Would you please set down the lines of the data from the one containing "y1]], -0.142, 0.13));" to the final line, exactly and only those?

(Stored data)
★ ★ ★ ★

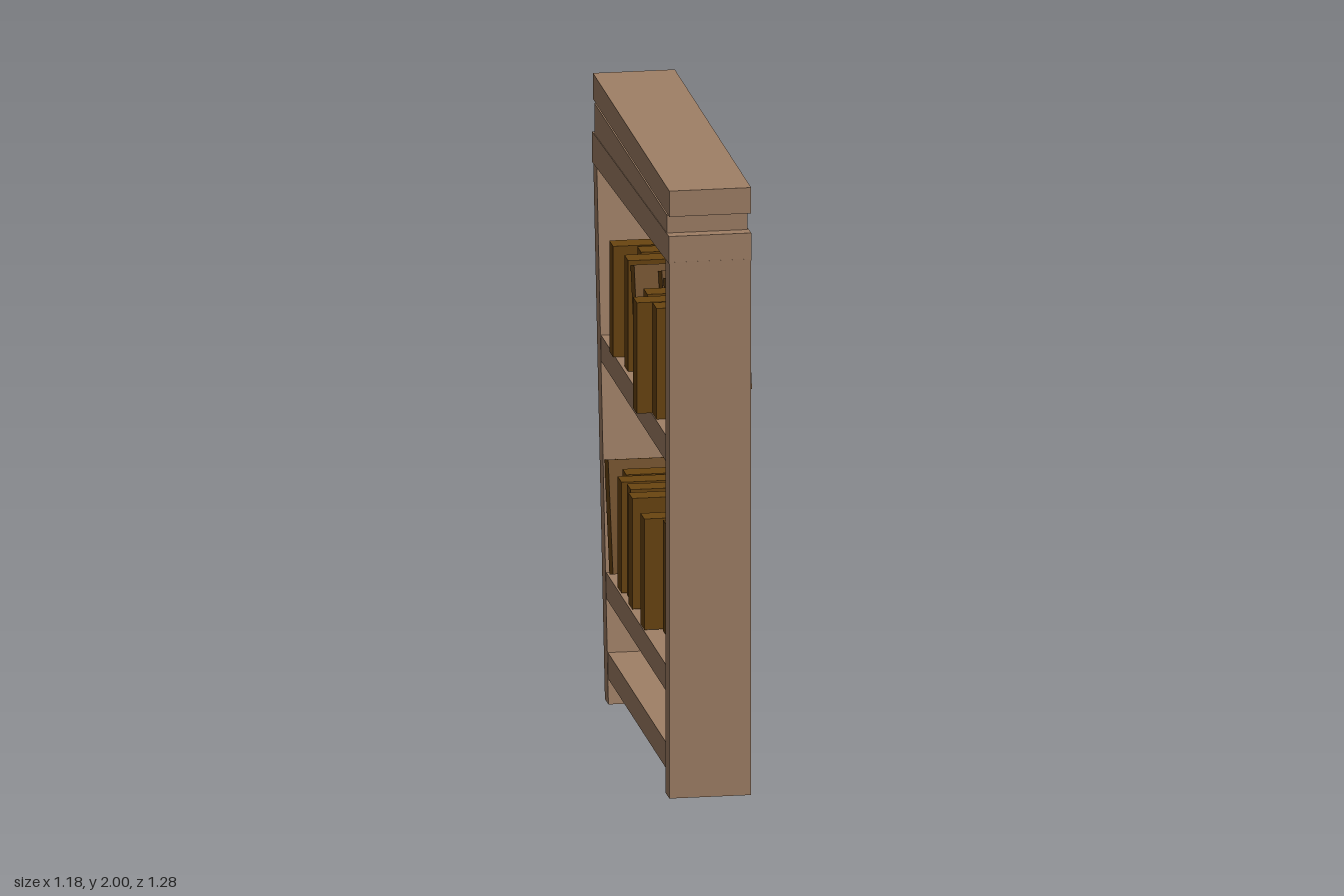
import * as THREE from 'three';

const wood = new THREE.MeshStandardMaterial({ color: 0xa08066, flatShading: true });
const cover = new THREE.MeshStandardMaterial({ color: 0x6a4510, flatShading: true });

// Four-cornered plank outline (counter-clockwise, x/y) extruded from z0 to z1
function plank(name, corners, z0 = -0.132, z1 = 0.132) {
  const shape = new THREE.Shape(corners.map(([x, y]) => new THREE.Vector2(x, y)));
  const geo = new THREE.ExtrudeGeometry(shape, { depth: z1 - z0, bevelEnabled: false });
  geo.translate(0, 0, z0);
  const mesh = new THREE.Mesh(geo, wood);
  mesh.name = name;
  return mesh;
}

// Inner face of the leaning post at a given height
const innerX = (y) => -0.436 - 0.13 * y;

// Book standing at x on a shelf; back is how far its rear edge reaches
function book(x, shelfY, back, lean = 0, height = 0.365) {
  const thick = 0.073, depth = 0.257;
  const mesh = new THREE.Mesh(new THREE.BoxGeometry(thick, height, depth), cover);
  mesh.name = 'book';
  mesh.rotation.z = lean;
  mesh.position.set(
    x - Math.sin(lean) * height / 2,
    shelfY + Math.cos(lean) * height / 2 + Math.sin(lean) * thick / 2,
    depth / 2 - back
  );
  return mesh;
}

export function createModel() {
  const model = new THREE.Group();
  model.name = 'bookshelf';

  // Posts: one upright, one leaning outward
  model.add(plank('uprightPost', [[0.66, 0], [0.733, 0], [0.733, 1.765], [0.66, 1.765]]));
  model.add(plank('leaningPost', [[-0.503, 0], [innerX(0), 0], [innerX(1.72), 1.72], [-0.727, 1.72]]));

  // Sloping beam, wedge and cap across the top
  model.add(plank('slopingBeam', [[-0.742, 1.705], [0.733, 1.76], [0.731, 1.85], [-0.745, 1.805]], -0.133, 0.133));
  model.add(plank('wedgeBoard', [[-0.71, 1.806], [0.682, 1.848], [0.682, 1.907], [-0.71, 1.907]], -0.128, 0.131));
  model.add(plank('topBoard', [[-0.734, 1.915], [0.733, 1.915], [0.733, 2], [-0.734, 2]], -0.132, 0.132));

  // Shelves and foot rail, cut to meet the leaning post
  for (const [name, y0, y1] of [['upperShelf', 1.09, 1.175], ['lowerShelf', 0.335, 0.42], ['footRail', 0.08, 0.165]]) {
    model.add(plank(name, [[innerX(y0), y0], [0.66, y0], [0.66, y1], [innerX(y1), y1]], -0.142, 0.13));
  }

  // Rows of books: position, rear reach, lean
  const upper = [
    [0.615, 0.145], [0.51, 0.158], [0.42, 0.13], [0.341, 0.08], [0.245, 0.13],
    [0.178, 0.222, 0.28], [0.09, 0.22, 0.28], [0.005, 0.145, 0.28],
    [-0.172, 0.138], [-0.267, 0.196], [-0.353, 0.12],
  ];
  const lower = [
    [0.298, 0.184], [0.205, 0.127], [-0.05, 0.131], [-0.157, 0.144],
    [-0.251, 0.13], [-0.338, 0.16], [-0.412, 0.13, 0.26],
  ];
  const rows = [['upperBooks', upper, 1.175], ['lowerBooks', lower, 0.425]];
  for (const [name, list, y] of rows) {
    const row = new THREE.Group();
    row.name = name;
    for (const [x, back, lean] of list) row.add(book(x, y, back, lean));
    model.add(row);
  }

  // The whole unit stands turned on the floor
  const root = new THREE.Group();
  root.name = 'turnedBookshelf';
  model.rotation.y = -0.84;
  root.add(model);
  return root;
}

★ ★ ★ ★

## [Output for this task]
    model.add(plank(name, [[innerX(y0), y0], [0.66, y0], [0.66, y1], [innerX(y1), y1]], -0.142, 0.13));
  }

  // Rows of books: position, rear reach, lean
  const upper = [
    [0.615, 0.145], [0.51, 0.158], [0.42, 0.13], [0.341, 0.08], [0.245, 0.13],
    [0.178, 0.222, 0.28], [0.09, 0.22, 0.28], [0.005, 0.145, 0.28],
    [-0.172, 0.138], [-0.267, 0.196], [-0.353, 0.12],
  ];
  const lower = [
    [0.298, 0.184], [0.205, 0.127], [-0.05, 0.131], [-0.157, 0.144],
    [-0.251, 0.13], [-0.338, 0.16], [-0.412, 0.13, 0.26],
  ];
  const rows = [['upperBooks', upper, 1.175], ['lowerBooks', lower, 0.425]];
  for (const [name, list, y] of rows) {
    const row = new THREE.Group();
    row.name = name;
    for (const [x, back, lean] of list) row.add(book(x, y, back, lean));
    model.add(row);
  }

  // The whole unit stands turned on the floor
  const root = new THREE.Group();
  root.name = 'turnedBookshelf';
  model.rotation.y = -0.84;
  root.add(model);
  return root;
}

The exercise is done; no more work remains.